Data provided.
..........
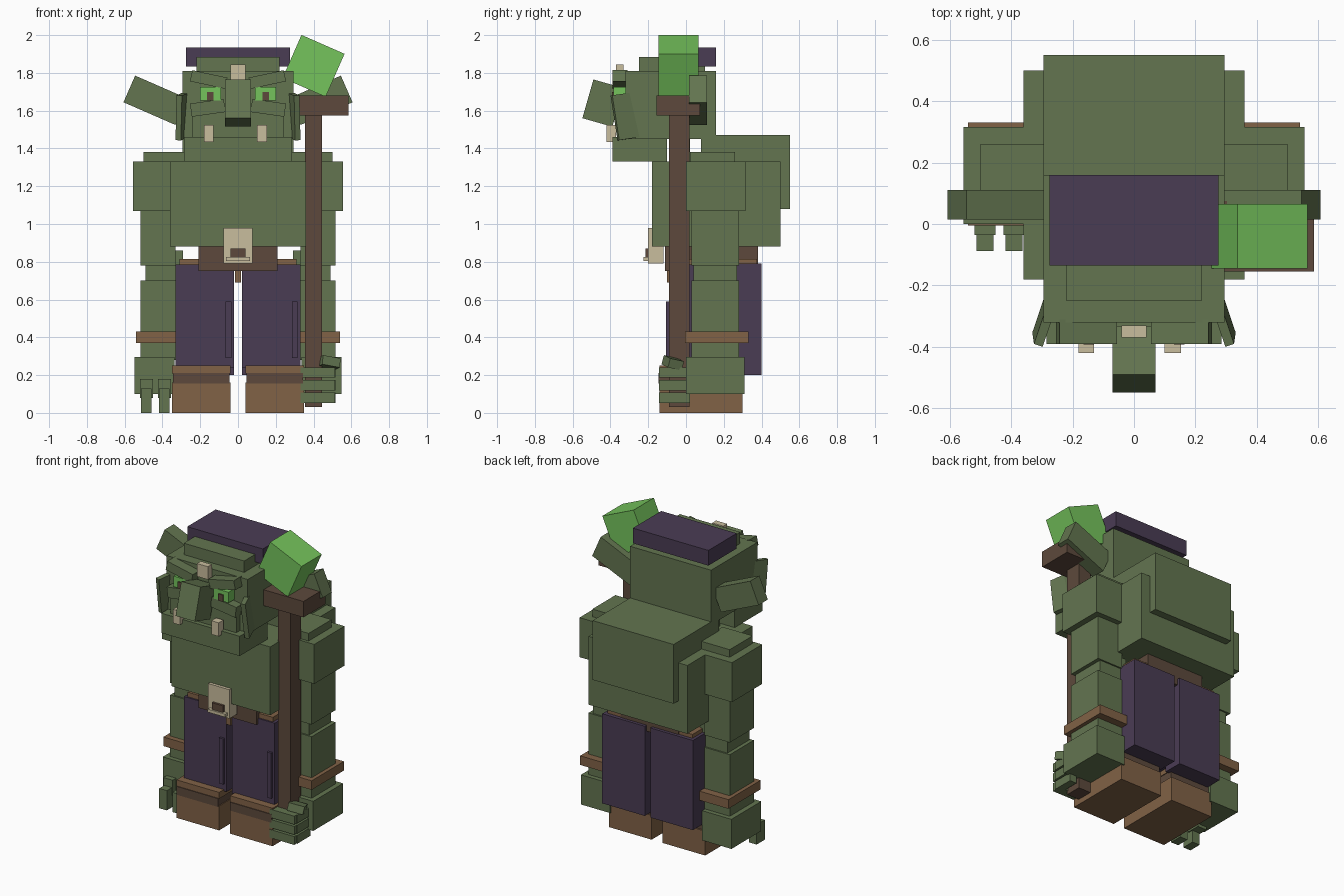
import bpy
import math
from mathutils import Vector

default_cube = bpy.data.objects.get("Cube")
if default_cube:
    bpy.data.objects.remove(default_cube, do_unlink=True)


def make_material(name, red, green, blue):
    """Flat colour given in 8-bit display values, stored as linear."""
    linear = [((c / 255 + 0.055) / 1.055) ** 2.4 for c in (red, green, blue)]
    material = bpy.data.materials.new(name)
    material.use_nodes = True
    material.diffuse_color = (*linear, 1)
    shader = material.node_tree.nodes["Principled BSDF"]
    shader.inputs["Base Color"].default_value = (*linear, 1)
    shader.inputs["Roughness"].default_value = 0.9
    return material


skin = make_material("moss green skin", 99, 117, 80)
cloth = make_material("dark purple cloth", 74, 60, 84)
leather = make_material("brown leather", 129, 98, 70)
wood = make_material("dark brown wood", 93, 73, 60)
bone = make_material("pale bone", 201, 189, 158)
glow = make_material("bright green glow", 117, 195, 92)


def block(name, material, center, size, turn=(0, 0, 0)):
    """Box from centre, size and rotation in degrees."""
    bpy.ops.mesh.primitive_cube_add(size=1, location=center)
    part = bpy.context.object
    part.name = name
    part.scale = size
    part.rotation_euler = [math.radians(angle) for angle in turn]
    part.data.materials.append(material)
    return part


def box(name, material, x, y, z, turn=(0, 0, 0)):
    """Box from its extent along each axis."""
    low, high = (Vector(corner) for corner in zip(x, y, z))
    return block(name, material, (low + high) / 2, high - low, turn)


def middle(name, material, half, y, z):
    """Box centred across the body."""
    return box(name, material, (-half, half), y, z)


def pair(name, material, x, y, z, turn=(0, 0, 0)):
    """Left box and its mirrored right twin."""
    inner, outer = x
    tilt, lean, spin = turn
    box("left_" + name, material, x, y, z, turn)
    box("right_" + name, material, (-outer, -inner), y, z, (tilt, -lean, -spin))


# Body
middle("torso", skin, half=.36, y=(-.18, .5), z=(.88, 1.33))
middle("back_hump", skin, half=.295, y=(.08, .55), z=(1.08, 1.47))
middle("neck", skin, half=.2, y=(-.07, .02), z=(1.3, 1.47))

# Head
middle("head", skin, half=.295, y=(-.32, .16), z=(1.45, 1.81))
middle("jaw", skin, half=.285, y=(-.39, -.1), z=(1.33, 1.46))
middle("upper_lip", skin, half=.24, y=(-.36, -.3), z=(1.46, 1.6))
middle("forehead_ridge", skin, half=.22, y=(-.25, .1), z=(1.8, 1.885))
middle("flat_hat", cloth, half=.275, y=(-.135, .16), z=(1.835, 1.935))
middle("forehead_horn", bone, half=.04, y=(-.37, -.33), z=(1.76, 1.845))
block("nose", skin, center=(0, -.44, 1.64), size=(.14, .165, .213), turn=(-16, 0, 0))
pair("brow", skin, x=(.06, .25), y=(-.39, -.31), z=(1.735, 1.795), turn=(0, -12, 0))
pair("eye", glow, x=(.09, .2), y=(-.385, -.31), z=(1.655, 1.725))
pair("pupil", wood, x=(.13, .165), y=(-.392, -.38), z=(1.655, 1.7))
pair("cheek", skin, x=(.07, .25), y=(-.38, -.31), z=(1.58, 1.65), turn=(0, 8, 0))
pair("sideburn", skin, x=(.28, .31), y=(-.38, -.26), z=(1.45, 1.69), turn=(8, -4, 18))
pair("ear", skin, x=(.288, .588), y=(.015, .11), z=(1.578, 1.732), turn=(0, -23.6, 0))
box("right_tusk", bone, x=(-.18, -.13), y=(-.42, -.37), z=(1.435, 1.525))
box("left_tusk", bone, x=(.1, .153), y=(-.42, -.37), z=(1.435, 1.525))

# Arms
pair("shoulder_pad", skin, x=(.28, .5), y=(.02, .26), z=(1.3, 1.38))
pair("shoulder", skin, x=(.34, .555), y=(0, .315), z=(1.07, 1.33))
pair("upper_arm", skin, x=(.33, .515), y=(.03, .28), z=(.78, 1.08))
pair("elbow", skin, x=(.29, .49), y=(.04, .27), z=(.68, .86))
pair("forearm", skin, x=(.31, .515), y=(.03, .28), z=(.28, .7))
pair("wrist_band", leather, x=(.3, .54), y=(-.005, .33), z=(.37, .43))
pair("hand", skin, x=(.335, .548), y=(0, .31), z=(.1, .295))

# Open right hand
for count, across in enumerate((-.485, -.39)):
    block(f"right_knuckle_{count}", skin, center=(across, .01, .13), size=(.068, .09, .1))
    block(f"right_fingertip_{count}", skin, center=(across, -.045, .065), size=(.055, .085, .13))

# Left hand gripping the staff
for count in range(3):
    height = .08 + count * .067
    block(f"left_finger_{count}", skin, center=(.42, -.113, height), size=(.18, .06, .055))
    block(f"left_finger_base_{count}", skin, center=(.49, -.05, height), size=(.05, .14, .055))
block("left_thumb", skin, center=(.48, -.07, .265), size=(.1, .08, .05), turn=(-12, 10, 20))

# Belt
middle("loincloth_belt", wood, half=.21, y=(-.11, .38), z=(.75, .9))
middle("belt_strap", leather, half=.31, y=(-.08, .375), z=(.775, .815))
middle("belt_tail", leather, half=.017, y=(-.1, -.06), z=(.69, .76))
middle("skull_buckle", bone, half=.078, y=(-.2, -.12), z=(.79, .98))
middle("skull_socket", wood, half=.04, y=(-.215, -.195), z=(.825, .87))
middle("skull_teeth", bone, half=.063, y=(-.225, -.19), z=(.805, .825))

# Trousers and boots
pair("trouser_leg", cloth, x=(.02, .33), y=(-.09, .29), z=(.24, .785))
pair("rear_flap", cloth, x=(.02, .33), y=(.27, .4), z=(.2, .79))
for side, across in (("right", -.05), ("left", .3)):
    block(side + "_trouser_fold", cloth, center=(across, -.09, .44), size=(.03, .03, .3))
pair("boot", leather, x=(.04, .35), y=(-.14, .3), z=(0, .16))
pair("boot_strap", wood, x=(.045, .345), y=(-.145, .29), z=(.155, .21))
pair("boot_cuff", leather, x=(.04, .35), y=(-.14, .27), z=(.208, .25))

# Staff with glowing crystal
box("staff_pole", wood, x=(.355, .445), y=(-.09, .018), z=(.03, 1.6))
box("staff_cap", wood, x=(.29, .585), y=(-.155, .075), z=(1.575, 1.68))
block("staff_crystal", glow, center=(.4, -.04, 1.837), size=(.249, .21, .249), turn=(0, 23.7, 0))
..........
Activity. An exact copy of every line above is needed, without the images.

Answer box.
import bpy
import math
from mathutils import Vector

default_cube = bpy.data.objects.get("Cube")
if default_cube:
    bpy.data.objects.remove(default_cube, do_unlink=True)


def make_material(name, red, green, blue):
    """Flat colour given in 8-bit display values, stored as linear."""
    linear = [((c / 255 + 0.055) / 1.055) ** 2.4 for c in (red, green, blue)]
    material = bpy.data.materials.new(name)
    material.use_nodes = True
    material.diffuse_color = (*linear, 1)
    shader = material.node_tree.nodes["Principled BSDF"]
    shader.inputs["Base Color"].default_value = (*linear, 1)
    shader.inputs["Roughness"].default_value = 0.9
    return material


skin = make_material("moss green skin", 99, 117, 80)
cloth = make_material("dark purple cloth", 74, 60, 84)
leather = make_material("brown leather", 129, 98, 70)
wood = make_material("dark brown wood", 93, 73, 60)
bone = make_material("pale bone", 201, 189, 158)
glow = make_material("bright green glow", 117, 195, 92)


def block(name, material, center, size, turn=(0, 0, 0)):
    """Box from centre, size and rotation in degrees."""
    bpy.ops.mesh.primitive_cube_add(size=1, location=center)
    part = bpy.context.object
    part.name = name
    part.scale = size
    part.rotation_euler = [math.radians(angle) for angle in turn]
    part.data.materials.append(material)
    return part


def box(name, material, x, y, z, turn=(0, 0, 0)):
    """Box from its extent along each axis."""
    low, high = (Vector(corner) for corner in zip(x, y, z))
    return block(name, material, (low + high) / 2, high - low, turn)


def middle(name, material, half, y, z):
    """Box centred across the body."""
    return box(name, material, (-half, half), y, z)


def pair(name, material, x, y, z, turn=(0, 0, 0)):
    """Left box and its mirrored right twin."""
    inner, outer = x
    tilt, lean, spin = turn
    box("left_" + name, material, x, y, z, turn)
    box("right_" + name, material, (-outer, -inner), y, z, (tilt, -lean, -spin))


# Body
middle("torso", skin, half=.36, y=(-.18, .5), z=(.88, 1.33))
middle("back_hump", skin, half=.295, y=(.08, .55), z=(1.08, 1.47))
middle("neck", skin, half=.2, y=(-.07, .02), z=(1.3, 1.47))

# Head
middle("head", skin, half=.295, y=(-.32, .16), z=(1.45, 1.81))
middle("jaw", skin, half=.285, y=(-.39, -.1), z=(1.33, 1.46))
middle("upper_lip", skin, half=.24, y=(-.36, -.3), z=(1.46, 1.6))
middle("forehead_ridge", skin, half=.22, y=(-.25, .1), z=(1.8, 1.885))
middle("flat_hat", cloth, half=.275, y=(-.135, .16), z=(1.835, 1.935))
middle("forehead_horn", bone, half=.04, y=(-.37, -.33), z=(1.76, 1.845))
block("nose", skin, center=(0, -.44, 1.64), size=(.14, .165, .213), turn=(-16, 0, 0))
pair("brow", skin, x=(.06, .25), y=(-.39, -.31), z=(1.735, 1.795), turn=(0, -12, 0))
pair("eye", glow, x=(.09, .2), y=(-.385, -.31), z=(1.655, 1.725))
pair("pupil", wood, x=(.13, .165), y=(-.392, -.38), z=(1.655, 1.7))
pair("cheek", skin, x=(.07, .25), y=(-.38, -.31), z=(1.58, 1.65), turn=(0, 8, 0))
pair("sideburn", skin, x=(.28, .31), y=(-.38, -.26), z=(1.45, 1.69), turn=(8, -4, 18))
pair("ear", skin, x=(.288, .588), y=(.015, .11), z=(1.578, 1.732), turn=(0, -23.6, 0))
box("right_tusk", bone, x=(-.18, -.13), y=(-.42, -.37), z=(1.435, 1.525))
box("left_tusk", bone, x=(.1, .153), y=(-.42, -.37), z=(1.435, 1.525))

# Arms
pair("shoulder_pad", skin, x=(.28, .5), y=(.02, .26), z=(1.3, 1.38))
pair("shoulder", skin, x=(.34, .555), y=(0, .315), z=(1.07, 1.33))
pair("upper_arm", skin, x=(.33, .515), y=(.03, .28), z=(.78, 1.08))
pair("elbow", skin, x=(.29, .49), y=(.04, .27), z=(.68, .86))
pair("forearm", skin, x=(.31, .515), y=(.03, .28), z=(.28, .7))
pair("wrist_band", leather, x=(.3, .54), y=(-.005, .33), z=(.37, .43))
pair("hand", skin, x=(.335, .548), y=(0, .31), z=(.1, .295))

# Open right hand
for count, across in enumerate((-.485, -.39)):
    block(f"right_knuckle_{count}", skin, center=(across, .01, .13), size=(.068, .09, .1))
    block(f"right_fingertip_{count}", skin, center=(across, -.045, .065), size=(.055, .085, .13))

# Left hand gripping the staff
for count in range(3):
    height = .08 + count * .067
    block(f"left_finger_{count}", skin, center=(.42, -.113, height), size=(.18, .06, .055))
    block(f"left_finger_base_{count}", skin, center=(.49, -.05, height), size=(.05, .14, .055))
block("left_thumb", skin, center=(.48, -.07, .265), size=(.1, .08, .05), turn=(-12, 10, 20))

# Belt
middle("loincloth_belt", wood, half=.21, y=(-.11, .38), z=(.75, .9))
middle("belt_strap", leather, half=.31, y=(-.08, .375), z=(.775, .815))
middle("belt_tail", leather, half=.017, y=(-.1, -.06), z=(.69, .76))
middle("skull_buckle", bone, half=.078, y=(-.2, -.12), z=(.79, .98))
middle("skull_socket", wood, half=.04, y=(-.215, -.195), z=(.825, .87))
middle("skull_teeth", bone, half=.063, y=(-.225, -.19), z=(.805, .825))

# Trousers and boots
pair("trouser_leg", cloth, x=(.02, .33), y=(-.09, .29), z=(.24, .785))
pair("rear_flap", cloth, x=(.02, .33), y=(.27, .4), z=(.2, .79))
for side, across in (("right", -.05), ("left", .3)):
    block(side + "_trouser_fold", cloth, center=(across, -.09, .44), size=(.03, .03, .3))
pair("boot", leather, x=(.04, .35), y=(-.14, .3), z=(0, .16))
pair("boot_strap", wood, x=(.045, .345), y=(-.145, .29), z=(.155, .21))
pair("boot_cuff", leather, x=(.04, .35), y=(-.14, .27), z=(.208, .25))

# Staff with glowing crystal
box("staff_pole", wood, x=(.355, .445), y=(-.09, .018), z=(.03, 1.6))
box("staff_cap", wood, x=(.29, .585), y=(-.155, .075), z=(1.575, 1.68))
block("staff_crystal", glow, center=(.4, -.04, 1.837), size=(.249, .21, .249), turn=(0, 23.7, 0))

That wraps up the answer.